Stephen Sharkey gives a deceptively understated performance as Gerry, the unfortunate man caught up in the middle as the two sisters fight and spit a each other like cats. Equally desperate for human contact but in a completely different way to Julie, he hides behind an array of bad jokes and astonishing facts on almost any subject - like a walking encyclopaedia. He offers advice for every situation sounding as Ruby puts it "like a self help book". Of the three characters, he is the most likable and yet also the saddest and perhaps most tragic with his doggedly optimistic veneer hiding a lonely and sorrowful life.

Sarah Mulgrew plays the younger, damaged teenager, Ruby. Like Julie , she is damaged emotionally and psychologically, but Ruby is also physically damaged - having lost an eye in a childhood accident. From her first appearance on stage Sarah Mulgrew exudes a mix of angst and apathy and teenage antipathy. Though all three actors gave brilliant performances, Sarah was the outstanding performance of the night for me - she was completely convincing in her role.

Though I knew what was coming I was still entirely engaged throughout the play - anticipating some of the events and recognising and remembering others as they happened. The second act almost had me in tears as the truth of the sisters situation began to be revealed. it was a highly charged, emotional experience.

An excellent start to the new season, Iris plays until Saturday, and is sold out.  If you have a ticket, you are in for a rare treat - take your tissues. If you don't have a ticket, get your name down on the waiting list and hope someone else cancels!

Denise Sparrowhawk

Thursday, September 5, 2019

Three Shorts -review- Alphabetti Theatre, Newcastle

Three Shorts
Alphabetti Theatre

Three writers. Three directors. Three short plays. A triple bill of short plays by writers Elijah Young, Sam Neale and Allison Davies, presented as part of the Just Write artist development scheme. Directed by Karen Traynor, Natasha Haws and Stan Hodgson these selected scripts have journeyed from rough drafts to fully formed pieces, and are now brought to life by a talented cast and creative team.
Containing sensitive issues and themes these plays kicked off with a simple two hander a bitter sweet relationship between a straight couple spanning over twenty years, we see the ups the downs and the various complexities of their somewhat abusive relationship, starting at the end and working backwards via flashbacks. Set in a bedroom throughout the dressing feels realistic without being too cluttered. The acting is strong and we'll emoted throughout.

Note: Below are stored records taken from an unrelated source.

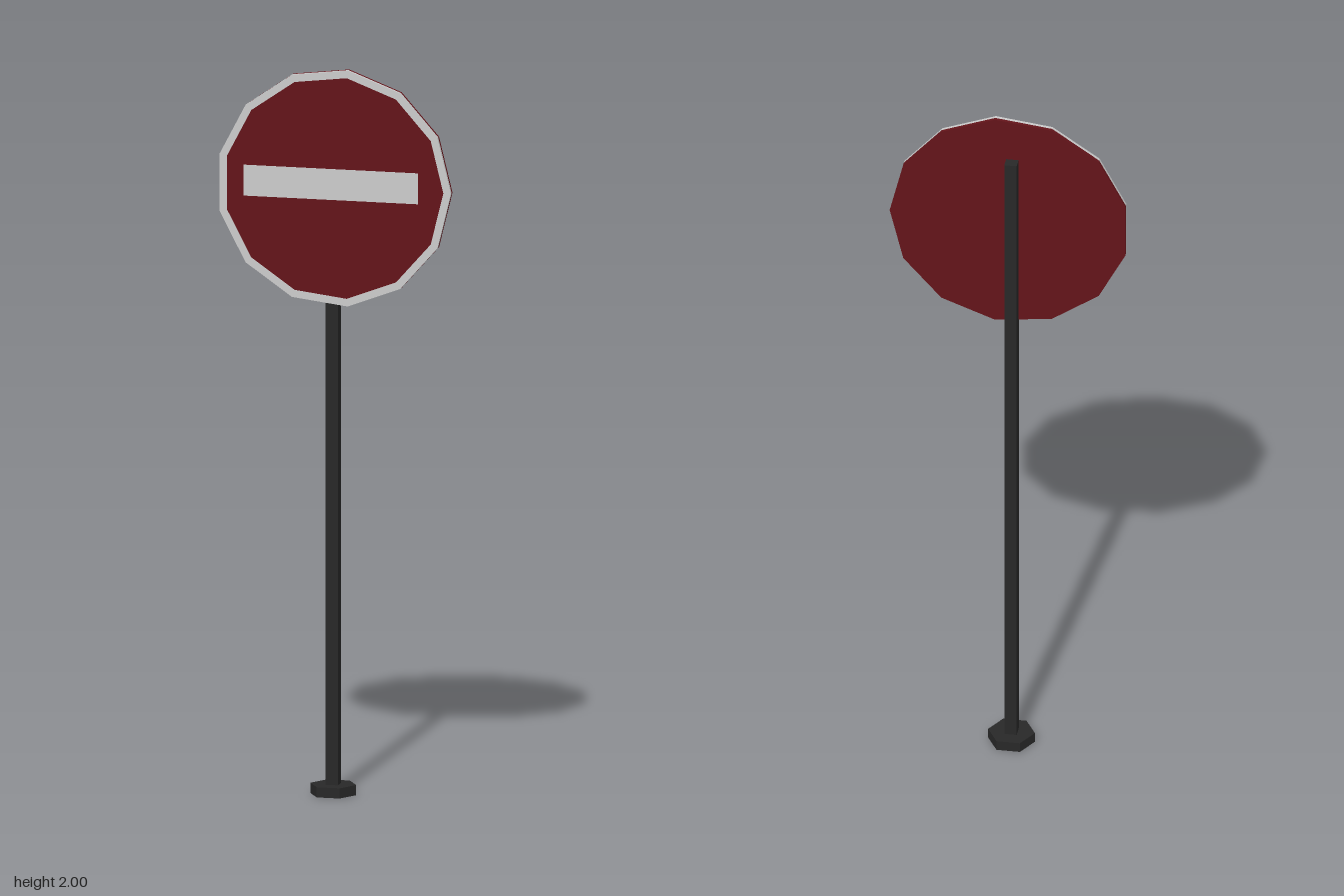
import * as THREE from 'three';

const SIDES = 13, RADIUS = 0.327, INNER = 0.306;
const SIGN_X = -0.005, SIGN_Y = 1.675, POST_X = -0.0135;

// Regular polygon outline with one corner pointing to +x
function polygon(radius, Type = THREE.Shape) {
  const points = [];
  for (let i = 0; i < SIDES; i++) {
    const a = (i / SIDES) * Math.PI * 2;
    points.push(new THREE.Vector2(Math.cos(a) * radius, Math.sin(a) * radius));
  }
  return new Type(points);
}

function plate(shape, depth) {
  return new THREE.ExtrudeGeometry(shape, { depth, bevelEnabled: false });
}

export function createModel() {
  const group = new THREE.Group();
  const material = (color) => new THREE.MeshStandardMaterial({ color, flatShading: true });
  const black = material(0x282828), red = material(0x64141a), grey = material(0xcccccc);

  function add(name, geometry, mat, x, y, z) {
    const mesh = new THREE.Mesh(geometry, mat);
    mesh.name = name;
    mesh.position.set(x, y, z);
    group.add(mesh);
    return mesh;
  }

  // Hexagonal foot with corners on the x axis
  const foot = add('base', new THREE.CylinderGeometry(0.064, 0.064, 0.028, 6), black, POST_X, 0.014, 0);
  foot.rotation.y = Math.PI / 6;

  // Square post
  add('post', new THREE.BoxGeometry(0.034, 1.85, 0.034), black, POST_X, 0.95, 0);

  // Backing plate, raised rim, and the face filling the rim
  add('signBack', plate(polygon(RADIUS), 0.009), red, SIGN_X, SIGN_Y, 0.013);
  const ring = polygon(RADIUS);
  ring.holes.push(polygon(INNER, THREE.Path));
  add('signRim', plate(ring, 0.009), grey, SIGN_X, SIGN_Y, 0.022);
  add('signFace', plate(polygon(INNER), 0.008), red, SIGN_X, SIGN_Y, 0.022);

  // Horizontal bar across the face
  add('signBar', new THREE.BoxGeometry(0.486, 0.085, 0.004), grey, -0.0125, 1.684, 0.029);

  return group;
}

 The second play was set after a shift in a local strip club with bouncer Sharon and stripper Amy. The two drunk co workers are seeking a taxi home after a rather boozy post shift session. Sharon is older and has problems at home, Amy is struggling at work and believes in conspiracy theories, maybe as a coping mechanism. The chemistry between the two is good and there are many funny moments where I actually laughed out loud , yes the combination of drama and comedy is a fine fit and the dialogue seems realistic and not something dis similar to things I've witnessed on nights out , yet interesting all the same. My favourite of the night.

The final play is an emotive story between a father and daughter and her struggles at work in a job she clearly doesn't really want. Three characters with two actors Tess (Miss Barnes) her father and a concerned police officer. Showing very much the struggles of juggling being a carer and a worker and what happens when it all gets too much and things go wrong. Dementia / alzheimer's is highlighted quite well and there's a bit of misdirection here and there, but it's a solid enough piece. All in all an interesting set of short plays.

On till Saturday the 7th September.
Pay what you feel.

Frank Cromartie Murphy